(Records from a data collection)
|---|

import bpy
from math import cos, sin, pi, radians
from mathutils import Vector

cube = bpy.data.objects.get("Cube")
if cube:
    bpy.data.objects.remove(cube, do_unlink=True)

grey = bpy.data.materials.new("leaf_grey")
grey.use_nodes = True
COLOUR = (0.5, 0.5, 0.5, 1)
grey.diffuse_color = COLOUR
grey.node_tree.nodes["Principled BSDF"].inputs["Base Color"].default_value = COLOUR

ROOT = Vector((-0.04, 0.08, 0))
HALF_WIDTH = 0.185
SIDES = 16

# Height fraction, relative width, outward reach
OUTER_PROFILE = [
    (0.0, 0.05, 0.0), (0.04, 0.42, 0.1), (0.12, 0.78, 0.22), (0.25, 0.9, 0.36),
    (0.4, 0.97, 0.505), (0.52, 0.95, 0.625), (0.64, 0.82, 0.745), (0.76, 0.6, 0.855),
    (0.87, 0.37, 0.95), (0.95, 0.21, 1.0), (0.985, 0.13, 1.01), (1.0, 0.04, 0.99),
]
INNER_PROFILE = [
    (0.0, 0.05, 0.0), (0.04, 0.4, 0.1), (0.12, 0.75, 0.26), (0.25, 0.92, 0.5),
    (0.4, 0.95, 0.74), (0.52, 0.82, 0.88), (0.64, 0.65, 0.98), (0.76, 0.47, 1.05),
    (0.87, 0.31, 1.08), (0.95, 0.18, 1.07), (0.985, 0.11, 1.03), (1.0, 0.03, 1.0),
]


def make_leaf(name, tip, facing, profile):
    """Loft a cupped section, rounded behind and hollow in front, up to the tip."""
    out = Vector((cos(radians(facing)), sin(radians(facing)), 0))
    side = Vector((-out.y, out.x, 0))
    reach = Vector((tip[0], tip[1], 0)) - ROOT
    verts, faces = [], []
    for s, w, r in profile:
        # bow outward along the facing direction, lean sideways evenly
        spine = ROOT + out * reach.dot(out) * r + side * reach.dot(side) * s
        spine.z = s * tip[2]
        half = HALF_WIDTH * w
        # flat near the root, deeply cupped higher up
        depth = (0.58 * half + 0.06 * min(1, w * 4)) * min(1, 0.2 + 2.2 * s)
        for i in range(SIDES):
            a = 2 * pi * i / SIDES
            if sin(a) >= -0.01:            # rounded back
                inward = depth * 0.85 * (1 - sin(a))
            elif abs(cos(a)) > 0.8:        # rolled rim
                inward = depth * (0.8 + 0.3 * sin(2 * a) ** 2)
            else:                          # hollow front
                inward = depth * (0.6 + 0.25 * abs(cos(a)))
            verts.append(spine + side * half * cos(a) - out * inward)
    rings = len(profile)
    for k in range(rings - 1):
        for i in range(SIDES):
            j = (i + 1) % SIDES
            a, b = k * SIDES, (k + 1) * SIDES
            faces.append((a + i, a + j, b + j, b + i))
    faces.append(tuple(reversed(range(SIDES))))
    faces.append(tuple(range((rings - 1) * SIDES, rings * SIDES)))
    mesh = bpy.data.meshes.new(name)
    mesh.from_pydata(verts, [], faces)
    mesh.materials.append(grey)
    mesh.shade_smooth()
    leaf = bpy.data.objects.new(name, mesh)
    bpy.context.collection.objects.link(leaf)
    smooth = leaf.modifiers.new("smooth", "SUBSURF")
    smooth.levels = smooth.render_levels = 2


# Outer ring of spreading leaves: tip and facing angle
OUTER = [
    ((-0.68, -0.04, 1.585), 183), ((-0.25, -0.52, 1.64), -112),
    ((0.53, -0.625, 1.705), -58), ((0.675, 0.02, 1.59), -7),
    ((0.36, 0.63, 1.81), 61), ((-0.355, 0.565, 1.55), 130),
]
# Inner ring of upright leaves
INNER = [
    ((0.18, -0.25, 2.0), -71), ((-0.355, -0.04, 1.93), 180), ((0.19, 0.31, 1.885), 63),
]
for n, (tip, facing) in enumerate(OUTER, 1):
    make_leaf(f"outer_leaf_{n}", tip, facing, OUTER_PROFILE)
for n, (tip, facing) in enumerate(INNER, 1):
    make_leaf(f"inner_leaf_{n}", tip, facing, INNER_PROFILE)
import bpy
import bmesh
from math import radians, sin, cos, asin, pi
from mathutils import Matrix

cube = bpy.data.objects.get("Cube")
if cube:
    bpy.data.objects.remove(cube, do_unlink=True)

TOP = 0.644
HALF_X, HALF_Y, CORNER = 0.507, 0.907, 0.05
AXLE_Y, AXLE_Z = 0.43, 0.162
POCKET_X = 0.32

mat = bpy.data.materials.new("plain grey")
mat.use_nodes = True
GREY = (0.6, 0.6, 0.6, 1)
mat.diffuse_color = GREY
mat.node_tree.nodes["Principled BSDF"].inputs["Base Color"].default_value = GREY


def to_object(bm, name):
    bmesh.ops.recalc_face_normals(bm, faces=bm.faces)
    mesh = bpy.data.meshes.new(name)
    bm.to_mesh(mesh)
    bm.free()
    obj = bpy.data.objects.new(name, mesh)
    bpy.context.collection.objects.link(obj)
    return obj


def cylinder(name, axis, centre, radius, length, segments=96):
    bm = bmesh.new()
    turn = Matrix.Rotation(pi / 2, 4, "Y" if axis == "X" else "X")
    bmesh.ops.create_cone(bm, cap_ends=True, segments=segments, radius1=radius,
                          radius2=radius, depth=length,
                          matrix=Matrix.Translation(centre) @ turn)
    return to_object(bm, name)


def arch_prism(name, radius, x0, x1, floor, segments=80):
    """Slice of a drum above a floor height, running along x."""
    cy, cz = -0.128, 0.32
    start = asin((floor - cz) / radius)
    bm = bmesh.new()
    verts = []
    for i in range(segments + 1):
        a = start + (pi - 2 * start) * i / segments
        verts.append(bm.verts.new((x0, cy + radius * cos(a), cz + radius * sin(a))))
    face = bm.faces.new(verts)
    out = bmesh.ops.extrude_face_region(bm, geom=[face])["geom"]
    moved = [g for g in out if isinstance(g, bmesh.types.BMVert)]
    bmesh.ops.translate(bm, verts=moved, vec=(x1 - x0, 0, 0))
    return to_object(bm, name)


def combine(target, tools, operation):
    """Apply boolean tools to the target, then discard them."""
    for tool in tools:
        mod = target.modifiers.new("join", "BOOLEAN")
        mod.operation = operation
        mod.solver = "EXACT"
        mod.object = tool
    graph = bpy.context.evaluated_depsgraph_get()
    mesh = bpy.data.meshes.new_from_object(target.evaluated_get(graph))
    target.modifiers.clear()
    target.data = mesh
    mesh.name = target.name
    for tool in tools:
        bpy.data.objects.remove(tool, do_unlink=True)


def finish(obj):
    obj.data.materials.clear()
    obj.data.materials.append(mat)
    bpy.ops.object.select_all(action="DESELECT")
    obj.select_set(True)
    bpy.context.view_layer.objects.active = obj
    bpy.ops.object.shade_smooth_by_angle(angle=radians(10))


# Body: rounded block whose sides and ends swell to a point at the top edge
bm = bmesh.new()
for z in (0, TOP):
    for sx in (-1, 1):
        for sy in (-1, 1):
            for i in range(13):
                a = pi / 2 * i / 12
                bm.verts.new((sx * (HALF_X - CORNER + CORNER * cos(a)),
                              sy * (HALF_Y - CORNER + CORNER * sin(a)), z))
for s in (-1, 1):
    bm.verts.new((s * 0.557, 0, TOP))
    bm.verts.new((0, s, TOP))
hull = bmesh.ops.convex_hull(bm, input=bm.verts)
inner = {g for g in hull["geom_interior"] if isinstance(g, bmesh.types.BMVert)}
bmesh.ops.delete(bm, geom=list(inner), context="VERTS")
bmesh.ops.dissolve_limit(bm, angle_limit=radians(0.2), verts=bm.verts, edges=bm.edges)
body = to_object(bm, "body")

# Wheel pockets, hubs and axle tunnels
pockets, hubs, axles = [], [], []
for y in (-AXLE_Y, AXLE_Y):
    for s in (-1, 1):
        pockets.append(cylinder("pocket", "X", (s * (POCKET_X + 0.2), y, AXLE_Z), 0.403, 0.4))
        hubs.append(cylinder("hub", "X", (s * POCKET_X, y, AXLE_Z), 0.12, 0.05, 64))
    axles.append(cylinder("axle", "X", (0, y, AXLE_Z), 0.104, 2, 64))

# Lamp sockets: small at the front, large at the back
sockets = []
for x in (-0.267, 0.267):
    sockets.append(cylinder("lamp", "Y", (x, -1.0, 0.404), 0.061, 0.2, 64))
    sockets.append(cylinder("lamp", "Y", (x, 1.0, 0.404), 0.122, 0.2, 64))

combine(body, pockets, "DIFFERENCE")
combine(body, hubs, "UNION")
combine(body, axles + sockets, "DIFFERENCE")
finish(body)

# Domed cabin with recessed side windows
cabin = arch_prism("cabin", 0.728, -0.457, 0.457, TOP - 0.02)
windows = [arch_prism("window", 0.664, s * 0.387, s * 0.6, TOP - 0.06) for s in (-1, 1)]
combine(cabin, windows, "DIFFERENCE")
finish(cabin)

|---|

**Work order**
Beginning at the line with "# Lamp sockets: small" and stopping after the line with "0.122, 0.2, 64))", please write out every line of the data above exactly and nothing else.

**Answer space**
# Lamp sockets: small at the front, large at the back
sockets = []
for x in (-0.267, 0.267):
    sockets.append(cylinder("lamp", "Y", (x, -1.0, 0.404), 0.061, 0.2, 64))
    sockets.append(cylinder("lamp", "Y", (x, 1.0, 0.404), 0.122, 0.2, 64))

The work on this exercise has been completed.